Question: What Is A “Frivolous” Claim?
Answer: Claims That Are Primarily Made To Harass Or Maliciously Injure Another. See Below.
Julie and Greg Menefee met Alisa and her husband, Lance, in 1992 and became friends. BioConvergence was organized in 2004 by Alisa, Lance, John Brooks, and Jeff Schwegman. Since its inception, Alisa was a majority member of BioConvergence. In 2005, Greg accepted Alisa’s invitation to join BioConvergence’s Board of Advisors. After joining the Board of Advisors, Greg signed a confidentiality agreement. In late 2007, Alisa contacted Greg and asked if he and Julie would be able to loan BioConvergence $400,000. Alisa told them that she had an agreement with Chase for a line of credit that they backed off of and so she needed the money to be able to have operating capital for BioConvergence. In November of 2008, Julie, as the individual “in which Subscription is made,” and Alisa, CEO of BioConvergence, entered into a BIOCONVERGENCE LLC CLASS B–1 UNIT SUBSCRIPTION AGREEMENT. The agreement provided in part that Julie “subscribes for and agrees to purchase 3,333 Class B–1 Units of membership interest of BioConvergence LLC at a price of $120.00 per Unit, for a total purchase price of $400,000.00. However, in July of 2002, Alisa told Greg that the unit value had dropped to $15.50. Thereafter, Julie filed a complaint that included allegations of securities fraud and breach of fiduciary duties.
On appeal, one of the issues was, “whether the trial court clearly erred or abused its discretion in denying the request of BioConvergence and Alisa for attorney fees?” Generally, Indiana has consistently followed the American Rule in which both parties generally pay their own fees. In the absence of statutory authority or an agreement between the parties to the contrary—or an equitable exception—a prevailing party has no right to recover attorney fees from the opposition. This case requires us to examine: (A) statutory authority; and (B) the Subscription Agreement.

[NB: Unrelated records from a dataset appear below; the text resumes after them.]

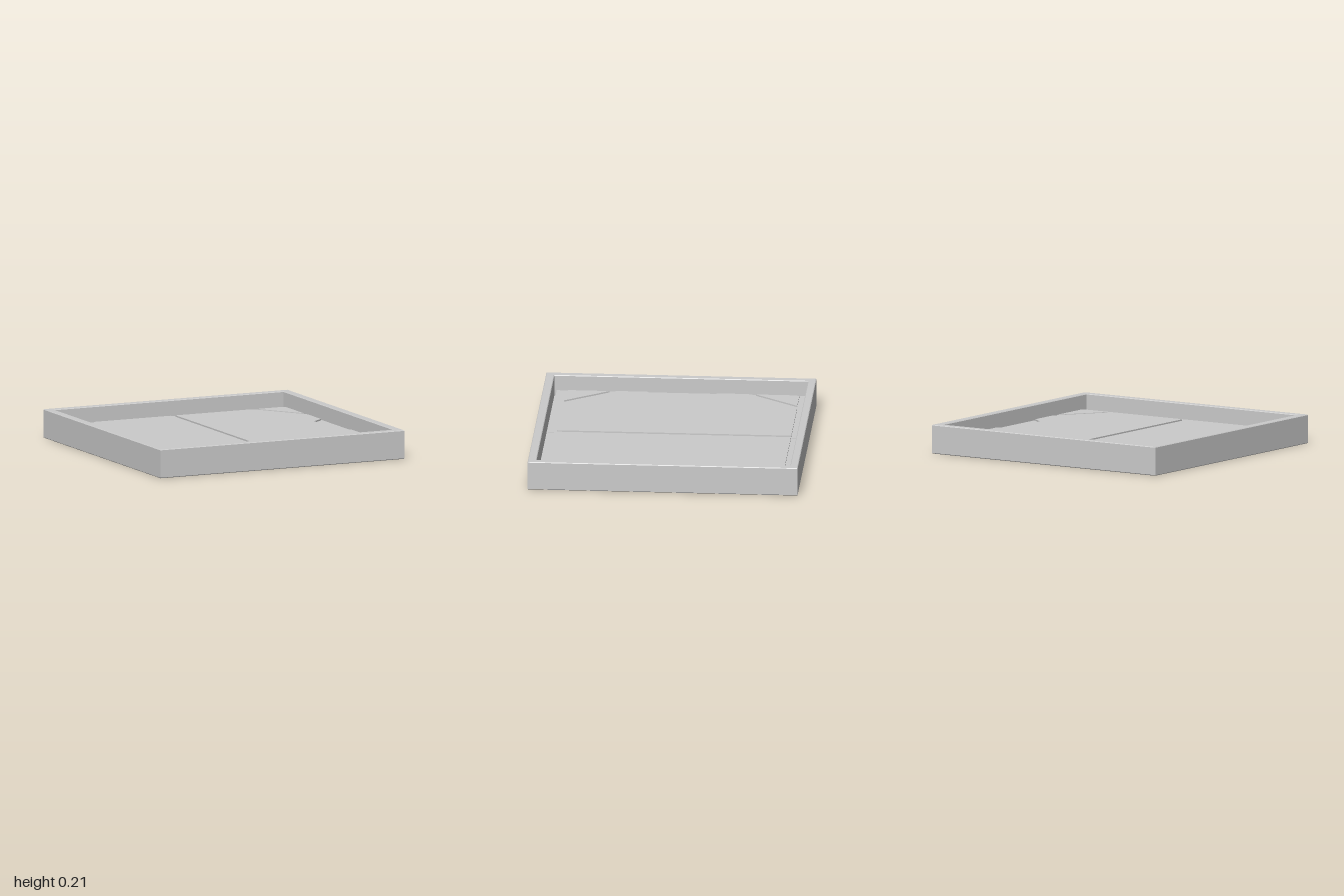
import * as THREE from 'three';

const material = new THREE.MeshStandardMaterial({ color: 0xcccccc, flatShading: true });
const CENTRE = 0.006; // x of the slit between the two panels

// Outline from [x, z] pairs, lying flat when extruded by slab()
const outline = (points, Type = THREE.Shape) =>
  new Type(points.map(([x, z]) => new THREE.Vector2(x, -z)));
const rect = (x0, x1, z0, z1) => [[x0, z0], [x1, z0], [x1, z1], [x0, z1]];

// Horizontal slab between two heights, with an optional hole and edge bevel
function slab(name, points, y0, y1, hole, bevel = 0) {
  const shape = outline(points);
  // holes wind the opposite way, so their walls face inwards
  if (hole) shape.holes.push(outline([...hole].reverse(), THREE.Path));
  const geometry = new THREE.ExtrudeGeometry(shape, {
    depth: y1 - y0 - 2 * bevel,
    bevelEnabled: bevel > 0,
    bevelThickness: bevel, bevelSize: bevel, bevelOffset: -bevel, bevelSegments: 1,
  });
  geometry.rotateX(-Math.PI / 2).translate(0, y0 + bevel, 0);
  const mesh = new THREE.Mesh(geometry, material);
  mesh.name = name;
  return mesh;
}

export function createModel() {
  const model = new THREE.Group();
  model.name = 'panelTray';
  const floorTop = 0.055, grooveBottom = 0.07, panelTop = 0.1, plateTop = 0.111;

  // Tray: square rim and a floor with a chamfered opening
  const h = 0.46, c = 0.045;
  const opening = [[-h + c, -h], [h - c, -h], [h, -h + c], [h, h - c],
    [h - c, h], [-h + c, h], [-h, h - c], [-h, -h + c]];
  model.add(
    slab('rim', rect(-1, 1, -1, 1), 0, 0.215, rect(-0.939, 0.939, -0.942, 0.937), 0.005),
    slab('floor', rect(-0.97, 0.97, -0.97, 0.97), 0, floorTop, opening),
  );

  // Two mirrored panels that meet below a groove, each with a notched plate and two corner pads
  const base = rect(-0.932, CENTRE, -0.922, 0.919);
  const top = rect(-0.932, 0.001, -0.922, 0.919);
  const plate = [[-0.64, -0.882], [-0.014, -0.882], [-0.014, 0.852], [-0.64, 0.852],
    [-0.914, 0.472], [-0.914, 0.245], [-0.825, 0.175], [-0.825, -0.204],
    [-0.914, -0.274], [-0.914, -0.502]];
  const pad = [[-0.909, -0.558], [-0.909, -0.86], [-0.89, -0.88], [-0.679, -0.88]];
  const frontPad = pad.map(([x, z]) => [x, -0.032 - z]);

  for (const side of ['right', 'left']) {
    const place = (points) => side === 'right' ? points
      : points.map(([x, z]) => [2 * CENTRE - x, z]).reverse();
    const group = new THREE.Group();
    group.name = side + 'Panel';
    group.add(
      slab('panelBase', place(base), floorTop, grooveBottom),
      slab('panelTop', place(top), grooveBottom, panelTop),
      slab('raisedPlate', place(plate), panelTop, plateTop),
      slab('backCornerPad', place(pad), panelTop, plateTop),
      slab('frontCornerPad', place(frontPad), panelTop, plateTop),
    );
    model.add(group);
  }
  return model;
}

Further, the Indiana General Assembly and the Indiana Supreme Court have given the courts of this state tools to deal with abusive litigation practices. Ind. Code § 34–52–1–1 is titled General recovery rule and provides in part: (b) In any civil action, the court may award attorney’s fees as part of the cost to the prevailing party, if the court finds that either party: (1) brought the action or defense on a claim or defense that is frivolous, unreasonable, or groundless; (2) continued to litigate the action or defense after the party’s claim or defense clearly became frivolous, unreasonable, or groundless; or (3) litigated the action in bad faith. In discussing a prior version of the statute, the Indiana Supreme Court stated that the statute “strikes a balance between respect for an attorney’s duty of zealous advocacy and ‘the important policy of discouraging unnecessary and unwarranted litigation. Subsections (b)(1) and (b)(2) of the statute focus on the legal and factual basis of the claim or defense and the arguments supporting the claim or defense. In contrast, subsection (b)(3)—‘litigated the action in bad faith’—by its terms requires scrutiny of the motive or purpose of the non-prevailing party. The Indiana Supreme Court has held: More precisely, bad faith is not simply bad judgment or negligence. Rather, it implies the conscious doing of a wrong because of dishonest purpose or moral obliquity. It is different from the negative idea of negligence in that it contemplates a state of mind affirmatively operating with furtive design or ill will.
Next, I.C. § 34–52–1–1(b) “places an obligation on litigants to investigate the legal and factual basis of the claim when filing and to continuously evaluate the merits of claims and defenses asserted throughout litigation. A claim is ‘frivolous’ if it is made primarily to harass or maliciously injure another; if counsel is unable to make a good faith and rational argument on the merits of the action; or if counsel is unable to support the action by a good faith and rational argument for extension, modification, or reversal of existing law. A claim is ‘unreasonable’ if, based on the totality of the circumstances, including the law and facts known at the time, no reasonable attorney would consider the claim justified or worthy of litigation. A claim is groundless if no facts exist which support the legal claim relied on and presented by the losing party. However, the law is settled that a claim is neither groundless nor frivolous merely because a party loses on the merits. Bad faith is demonstrated where the party presenting the claim is affirmatively operating with furtive design or ill will.
In their brief to the Court, BioConvergence and Alisa argue that: (1) Julie’s claims were frivolous because she abandoned most claims on summary judgment; (2) Julie’s claim of excessive payments by BioConvergence was not recoverable; (3) Julie’s claim related to criminal deception was frivolous because there was no written statement; and (4) Julie’s fraud and securities fraud claims were also frivolous. However, the Court of Appeals found from its review of the record that the trial court’s conclusion that Julie’s claims were not frivolous and did not support an award of attorney fees was correct and it affirmed the trial court’s denial of attorney fees. 103 N.E.3d 1141